### Action item:
Among the entries that follow, find the lines containing the string "faces" and copy them.

### Records to process:
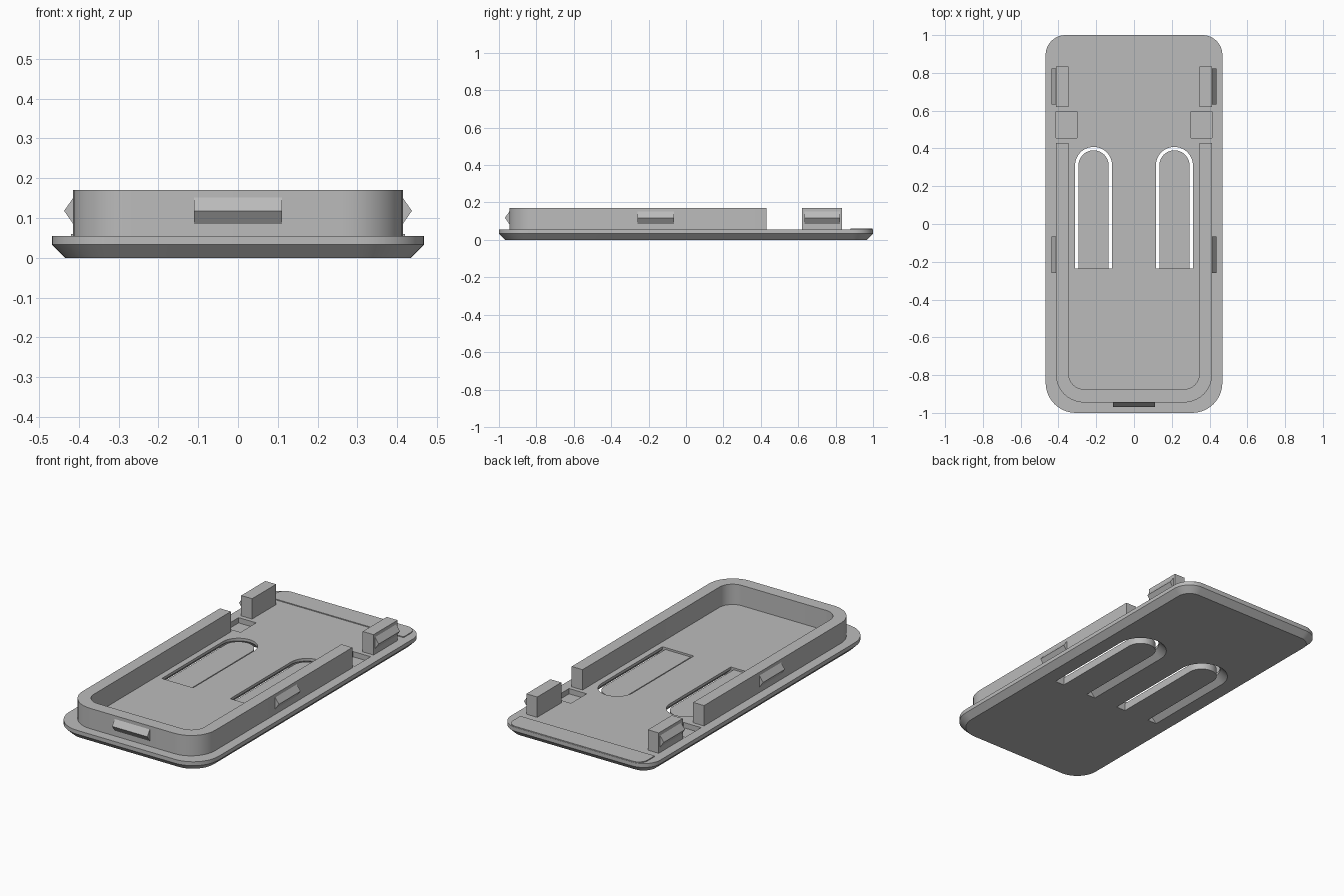
import bpy, bmesh, math

if "Cube" in bpy.data.objects:
    bpy.data.objects.remove(bpy.data.objects["Cube"])

mat = bpy.data.materials.new("plain_grey")
mat.diffuse_color = (0.5, 0.5, 0.5, 1)
mat.use_nodes = True
mat.node_tree.nodes["Principled BSDF"].inputs["Base Color"].default_value = mat.diffuse_color


def loft(name, rings):
    """Join stacked outlines [(points, z), ...] into a capped solid."""
    bm = bmesh.new()
    loops = [[bm.verts.new((x, y, z)) for x, y in pts] for pts, z in rings]
    for a, b in zip(loops, loops[1:]):
        for i in range(len(a)):
            j = (i + 1) % len(a)
            bm.faces.new((a[i], a[j], b[j], b[i]))
    bm.faces.new(loops[0][::-1])
    bm.faces.new(loops[-1])
    bmesh.ops.recalc_face_normals(bm, faces=bm.faces)
    me = bpy.data.meshes.new(name)
    bm.to_mesh(me)
    bm.free()
    me.materials.append(mat)
    me.shade_smooth()
    me.set_sharp_from_angle(angle=math.radians(30))
    ob = bpy.data.objects.new(name, me)
    bpy.context.collection.objects.link(ob)
    return ob


def arc(cx, cy, r, a0, a1, n=10):
    return [(cx + r * math.cos(math.radians(a0 + (a1 - a0) * i / n)),
             cy + r * math.sin(math.radians(a0 + (a1 - a0) * i / n))) for i in range(n + 1)]


def rounded(hx, y0, y1, rf, rb):
    """Rounded rectangle with front radius rf and back radius rb."""
    return (arc(-hx + rf, y0 + rf, rf, 180, 270) + arc(hx - rf, y0 + rf, rf, 270, 360)
            + arc(hx - rb, y1 - rb, rb, 0, 90) + arc(-hx + rb, y1 - rb, rb, 90, 180))


def tongue_outline(cx, r, y0=-0.235):
    return [(cx - r, y0), (cx + r, y0)] + arc(cx, 0.31, r, 0, 180, 24)


def box(name, x0, x1, y0, y1, z0, z1):
    pts = [(x0, y0), (x1, y0), (x1, y1), (x0, y1)]
    return loft(name, [(pts, z0), (pts, z1)])


def ridge(name, cx, cy, half, angle):
    """Triangular snap ridge on a wall, pointing along the angle."""
    ca, sa = math.cos(angle), math.sin(angle)

    def ring(out):
        pts = [(-0.01, -half), (out, -half), (out, half), (-0.01, half)]
        return [(cx + ca * u - sa * v, cy + sa * u + ca * v) for u, v in pts]
    return loft(name, [(ring(0.0), 0.085), (ring(0.023), 0.118), (ring(0.0), 0.151)])


# Base plate with chamfered underside
plate = loft("base_plate", [
    (rounded(0.435, -0.967, 0.967, 0.13, 0.075), 0),
    (rounded(0.468, -1, 1, 0.16, 0.105), 0.033),
    (rounded(0.468, -1, 1, 0.16, 0.105), 0.055)])

# Slots flaring towards the underside, and shallow pockets
cutters = []
for s in (-1, 1):
    cx = s * 0.214
    cutters.append(loft("slot_cutter", [
        (tongue_outline(cx, 0.148), -0.01), (tongue_outline(cx, 0.098), 0.04),
        (tongue_outline(cx, 0.098), 0.08)]))
    x0, x1 = sorted((s * 0.303, s * 0.413))
    cutters.append(box("pocket_cutter", x0, x1, 0.455, 0.595, 0.025, 0.1))
for c in cutters:
    c.hide_render = True
    m = plate.modifiers.new("cut", 'BOOLEAN')
    m.operation = 'DIFFERENCE'
    m.solver = 'EXACT'
    m.object = c
bpy.context.view_layer.update()
cut = bpy.data.meshes.new_from_object(
    plate.evaluated_get(bpy.context.evaluated_depsgraph_get()))
plate.modifiers.clear()
plate.data = cut
cut.shade_smooth()
cut.set_sharp_from_angle(angle=math.radians(30))
for c in cutters:
    bpy.data.objects.remove(c)

# Raised strip along the back edge
loft("back_strip", [(rounded(0.42, 0.88, 0.998, 0.002, 0.055), z) for z in (0.05, 0.06)])

# U-shaped wall, open at the back
outer = ([(-0.414, 0.43)] + arc(-0.264, -0.795, 0.15, 180, 270)
         + arc(0.264, -0.795, 0.15, 270, 360) + [(0.414, 0.43)])
inner = ([(0.346, 0.43)] + arc(0.264, -0.793, 0.082, 360, 270)
         + arc(-0.264, -0.793, 0.082, 270, 180) + [(-0.346, 0.43)])
loft("rim_wall", [(outer + inner, 0.05), (outer + inner, 0.17)])

# Snap ridge on the front wall
ridge("front_ridge", 0, -0.945, 0.11, -math.pi / 2)

# Parts on both sides: flexible tongue, clip block, side ridges
for s, side in ((-1, "left"), (1, "right")):
    outline = tongue_outline(s * 0.214, 0.08, -0.236)
    loft(side + "_tongue", [(outline, 0), (outline, 0.044)])
    x0, x1 = sorted((s * 0.346, s * 0.414))
    box(side + "_clip_block", x0, x1, 0.62, 0.835, 0.05, 0.17)
    ang = 0 if s > 0 else math.pi
    ridge(side + "_wall_ridge", s * 0.414, -0.162, 0.097, ang)
    ridge(side + "_clip_ridge", s * 0.414, 0.728, 0.095, ang)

### Your solution:
            bm.faces.new((a[i], a[j], b[j], b[i]))
    bm.faces.new(loops[0][::-1])
    bm.faces.new(loops[-1])
    bmesh.ops.recalc_face_normals(bm, faces=bm.faces)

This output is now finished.